NAKUSP — Delays and slow passage times from Shelter Bay to Galena are about to be irritants of the past once the new ferry is completed and launched from here into the Columbia River.
Curious Revelstokians Peter Bernacki, Albert Van Goor, Chamber Executive Director and City Councillor Chris Johnston visited Nakusp to gauge the progress on the new $26.5 million ferry project that was awarded by the province to WaterBridge Steel Inc. in 2012.
“Everything is cut in Vancouver and shipped here for assembly,” WaterBridge owner John Harding told his visitors during a tour of the shipyard on March 28. “It’s quite efficient.”
He said the shipyard was erected right on the Upper Arrow at the the old Columbia Shake and Shingle Mill just off Highway 23S as you enter the village.
“It needed a lot of work to be transformed into a shipyard,” Harding said.
WaterBridge has hired 50 people for the project and the wages they earn are a godsend for the 1,500-person village of Nakusp. In the past ten years Nakusp has lost its Pope & Talbot logging operation and its summer music festival. Mayor Karen Hambling said those losses hurt the economy.
“This project means jobs and money we need in our economy,” she said.
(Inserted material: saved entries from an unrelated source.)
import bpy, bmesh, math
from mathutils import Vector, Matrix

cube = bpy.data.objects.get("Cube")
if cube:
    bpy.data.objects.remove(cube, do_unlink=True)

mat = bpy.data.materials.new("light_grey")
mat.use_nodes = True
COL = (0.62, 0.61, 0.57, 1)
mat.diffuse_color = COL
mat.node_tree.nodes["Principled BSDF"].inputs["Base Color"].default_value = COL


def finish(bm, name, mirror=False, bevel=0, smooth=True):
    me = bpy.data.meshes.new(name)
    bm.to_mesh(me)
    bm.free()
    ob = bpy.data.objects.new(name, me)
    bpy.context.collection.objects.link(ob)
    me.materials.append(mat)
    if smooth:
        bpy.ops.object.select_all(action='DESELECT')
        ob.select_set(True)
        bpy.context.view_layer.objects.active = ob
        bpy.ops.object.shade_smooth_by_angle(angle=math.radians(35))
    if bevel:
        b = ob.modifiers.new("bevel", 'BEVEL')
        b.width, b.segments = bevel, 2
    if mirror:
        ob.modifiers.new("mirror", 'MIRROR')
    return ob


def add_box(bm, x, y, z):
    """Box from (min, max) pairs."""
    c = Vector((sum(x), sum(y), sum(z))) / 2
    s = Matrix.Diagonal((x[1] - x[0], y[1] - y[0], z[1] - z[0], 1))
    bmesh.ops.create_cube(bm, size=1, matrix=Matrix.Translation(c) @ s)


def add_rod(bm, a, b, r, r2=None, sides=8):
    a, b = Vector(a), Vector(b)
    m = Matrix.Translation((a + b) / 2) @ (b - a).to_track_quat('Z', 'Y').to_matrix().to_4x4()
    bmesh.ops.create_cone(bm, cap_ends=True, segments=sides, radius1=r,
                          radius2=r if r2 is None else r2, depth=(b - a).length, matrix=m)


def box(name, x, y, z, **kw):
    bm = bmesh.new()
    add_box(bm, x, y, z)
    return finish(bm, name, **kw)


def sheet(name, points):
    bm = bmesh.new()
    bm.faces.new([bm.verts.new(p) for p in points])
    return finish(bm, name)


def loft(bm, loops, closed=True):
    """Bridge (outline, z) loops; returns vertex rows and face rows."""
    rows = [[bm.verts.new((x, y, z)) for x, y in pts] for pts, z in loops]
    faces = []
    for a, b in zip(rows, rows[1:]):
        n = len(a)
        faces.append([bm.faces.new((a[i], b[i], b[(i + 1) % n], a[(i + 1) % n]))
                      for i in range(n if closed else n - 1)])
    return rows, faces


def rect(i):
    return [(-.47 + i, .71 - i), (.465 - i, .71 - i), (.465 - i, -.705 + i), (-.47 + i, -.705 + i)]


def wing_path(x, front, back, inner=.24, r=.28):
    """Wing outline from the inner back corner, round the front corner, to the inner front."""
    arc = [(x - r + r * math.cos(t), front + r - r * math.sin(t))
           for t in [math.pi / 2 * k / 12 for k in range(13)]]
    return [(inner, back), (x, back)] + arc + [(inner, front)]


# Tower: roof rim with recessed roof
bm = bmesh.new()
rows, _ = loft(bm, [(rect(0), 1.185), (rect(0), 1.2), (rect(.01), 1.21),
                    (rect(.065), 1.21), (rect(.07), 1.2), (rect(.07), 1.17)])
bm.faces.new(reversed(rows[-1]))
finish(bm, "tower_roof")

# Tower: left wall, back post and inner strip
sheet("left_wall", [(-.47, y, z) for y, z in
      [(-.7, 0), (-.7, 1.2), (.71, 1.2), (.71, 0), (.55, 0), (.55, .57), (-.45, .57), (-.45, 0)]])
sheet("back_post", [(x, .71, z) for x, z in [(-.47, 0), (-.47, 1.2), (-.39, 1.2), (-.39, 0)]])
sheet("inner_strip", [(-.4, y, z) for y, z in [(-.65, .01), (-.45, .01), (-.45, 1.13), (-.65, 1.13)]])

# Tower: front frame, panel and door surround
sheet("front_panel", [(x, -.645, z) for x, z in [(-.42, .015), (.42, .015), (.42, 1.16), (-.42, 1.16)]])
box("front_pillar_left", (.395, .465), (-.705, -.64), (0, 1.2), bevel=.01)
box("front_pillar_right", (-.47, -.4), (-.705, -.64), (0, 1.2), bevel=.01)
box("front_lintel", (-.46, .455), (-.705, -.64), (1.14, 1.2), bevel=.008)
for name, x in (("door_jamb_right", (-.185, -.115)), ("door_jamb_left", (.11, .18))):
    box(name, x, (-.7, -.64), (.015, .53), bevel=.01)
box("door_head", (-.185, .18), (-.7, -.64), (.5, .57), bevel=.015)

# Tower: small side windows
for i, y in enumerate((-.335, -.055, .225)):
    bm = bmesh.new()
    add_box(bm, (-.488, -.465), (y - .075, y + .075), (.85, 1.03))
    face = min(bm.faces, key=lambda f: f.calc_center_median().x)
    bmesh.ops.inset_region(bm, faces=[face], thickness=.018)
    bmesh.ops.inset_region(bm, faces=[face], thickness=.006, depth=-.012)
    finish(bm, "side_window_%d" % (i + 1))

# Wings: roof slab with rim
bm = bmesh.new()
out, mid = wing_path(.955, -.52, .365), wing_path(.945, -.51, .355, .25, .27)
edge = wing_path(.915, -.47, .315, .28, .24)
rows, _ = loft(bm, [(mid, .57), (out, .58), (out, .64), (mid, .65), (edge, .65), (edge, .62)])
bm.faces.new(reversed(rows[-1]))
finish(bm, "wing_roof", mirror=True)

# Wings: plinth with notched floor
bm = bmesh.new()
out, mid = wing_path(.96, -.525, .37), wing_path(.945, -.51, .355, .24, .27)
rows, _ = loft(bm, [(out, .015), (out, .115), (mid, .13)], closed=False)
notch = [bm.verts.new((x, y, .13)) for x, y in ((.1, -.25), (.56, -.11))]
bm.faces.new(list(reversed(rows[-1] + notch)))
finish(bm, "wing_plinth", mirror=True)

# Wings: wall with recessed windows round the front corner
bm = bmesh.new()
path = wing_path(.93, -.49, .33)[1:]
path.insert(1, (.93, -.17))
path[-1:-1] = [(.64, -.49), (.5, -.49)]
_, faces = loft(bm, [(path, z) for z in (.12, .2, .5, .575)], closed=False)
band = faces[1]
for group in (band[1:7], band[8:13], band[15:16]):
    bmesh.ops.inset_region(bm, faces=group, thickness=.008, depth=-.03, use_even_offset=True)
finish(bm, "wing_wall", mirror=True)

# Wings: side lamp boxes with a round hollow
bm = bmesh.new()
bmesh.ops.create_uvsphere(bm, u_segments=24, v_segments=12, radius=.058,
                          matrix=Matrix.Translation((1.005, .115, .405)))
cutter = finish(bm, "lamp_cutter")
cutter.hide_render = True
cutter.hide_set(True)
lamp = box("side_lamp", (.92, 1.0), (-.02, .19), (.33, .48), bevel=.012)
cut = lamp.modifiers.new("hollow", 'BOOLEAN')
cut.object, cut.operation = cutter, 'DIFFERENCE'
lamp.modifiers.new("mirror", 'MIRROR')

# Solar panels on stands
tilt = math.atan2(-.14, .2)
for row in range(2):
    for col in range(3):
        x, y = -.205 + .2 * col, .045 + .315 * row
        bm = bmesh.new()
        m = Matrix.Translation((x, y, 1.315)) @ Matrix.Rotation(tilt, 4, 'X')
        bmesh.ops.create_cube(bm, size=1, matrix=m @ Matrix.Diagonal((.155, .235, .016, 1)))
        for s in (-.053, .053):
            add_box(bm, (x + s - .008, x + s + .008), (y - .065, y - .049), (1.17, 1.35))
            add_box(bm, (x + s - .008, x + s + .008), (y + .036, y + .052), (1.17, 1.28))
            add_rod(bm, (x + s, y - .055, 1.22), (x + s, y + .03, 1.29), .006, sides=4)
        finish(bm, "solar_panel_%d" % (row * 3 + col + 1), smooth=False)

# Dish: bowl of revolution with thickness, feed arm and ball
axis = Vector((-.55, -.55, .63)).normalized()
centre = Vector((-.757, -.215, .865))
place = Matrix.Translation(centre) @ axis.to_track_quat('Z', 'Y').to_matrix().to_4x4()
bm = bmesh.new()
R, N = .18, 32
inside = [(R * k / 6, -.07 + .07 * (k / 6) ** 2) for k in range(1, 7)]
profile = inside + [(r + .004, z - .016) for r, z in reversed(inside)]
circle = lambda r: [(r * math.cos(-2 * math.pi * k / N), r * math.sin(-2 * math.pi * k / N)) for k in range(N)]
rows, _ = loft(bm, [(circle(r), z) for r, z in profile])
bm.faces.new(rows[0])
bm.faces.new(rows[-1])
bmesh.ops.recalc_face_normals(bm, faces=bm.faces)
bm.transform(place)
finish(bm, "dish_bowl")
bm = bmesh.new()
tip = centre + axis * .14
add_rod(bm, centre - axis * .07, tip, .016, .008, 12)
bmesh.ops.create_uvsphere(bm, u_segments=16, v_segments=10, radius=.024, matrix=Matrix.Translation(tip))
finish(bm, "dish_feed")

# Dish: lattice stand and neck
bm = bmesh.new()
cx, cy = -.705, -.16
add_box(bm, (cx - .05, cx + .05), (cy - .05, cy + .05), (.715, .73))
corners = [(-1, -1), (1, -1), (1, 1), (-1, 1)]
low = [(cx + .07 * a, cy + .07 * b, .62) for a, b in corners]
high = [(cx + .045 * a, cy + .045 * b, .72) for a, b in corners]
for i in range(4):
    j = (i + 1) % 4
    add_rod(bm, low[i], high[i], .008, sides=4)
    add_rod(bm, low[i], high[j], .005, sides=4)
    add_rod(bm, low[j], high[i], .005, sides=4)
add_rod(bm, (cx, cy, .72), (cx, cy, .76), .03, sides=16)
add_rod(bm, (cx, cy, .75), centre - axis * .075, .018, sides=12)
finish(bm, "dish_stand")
This new ferry will be massive. The vessel will be 320 feet long, 64 feet wide and weigh approximately 2.5 million pounds or 1,100 metric tons. It will have a captain and a crew of five and will carry 80 cars at a time. The existing — and inadequate — MV Shelter Bay and MV Galena Bay can only carry 36 and 32 cars at a time.
“The Galena will be retained as a backup ferry,” Harding said.
“We have to be completely done by the May long weekend of 2014,” Harding said.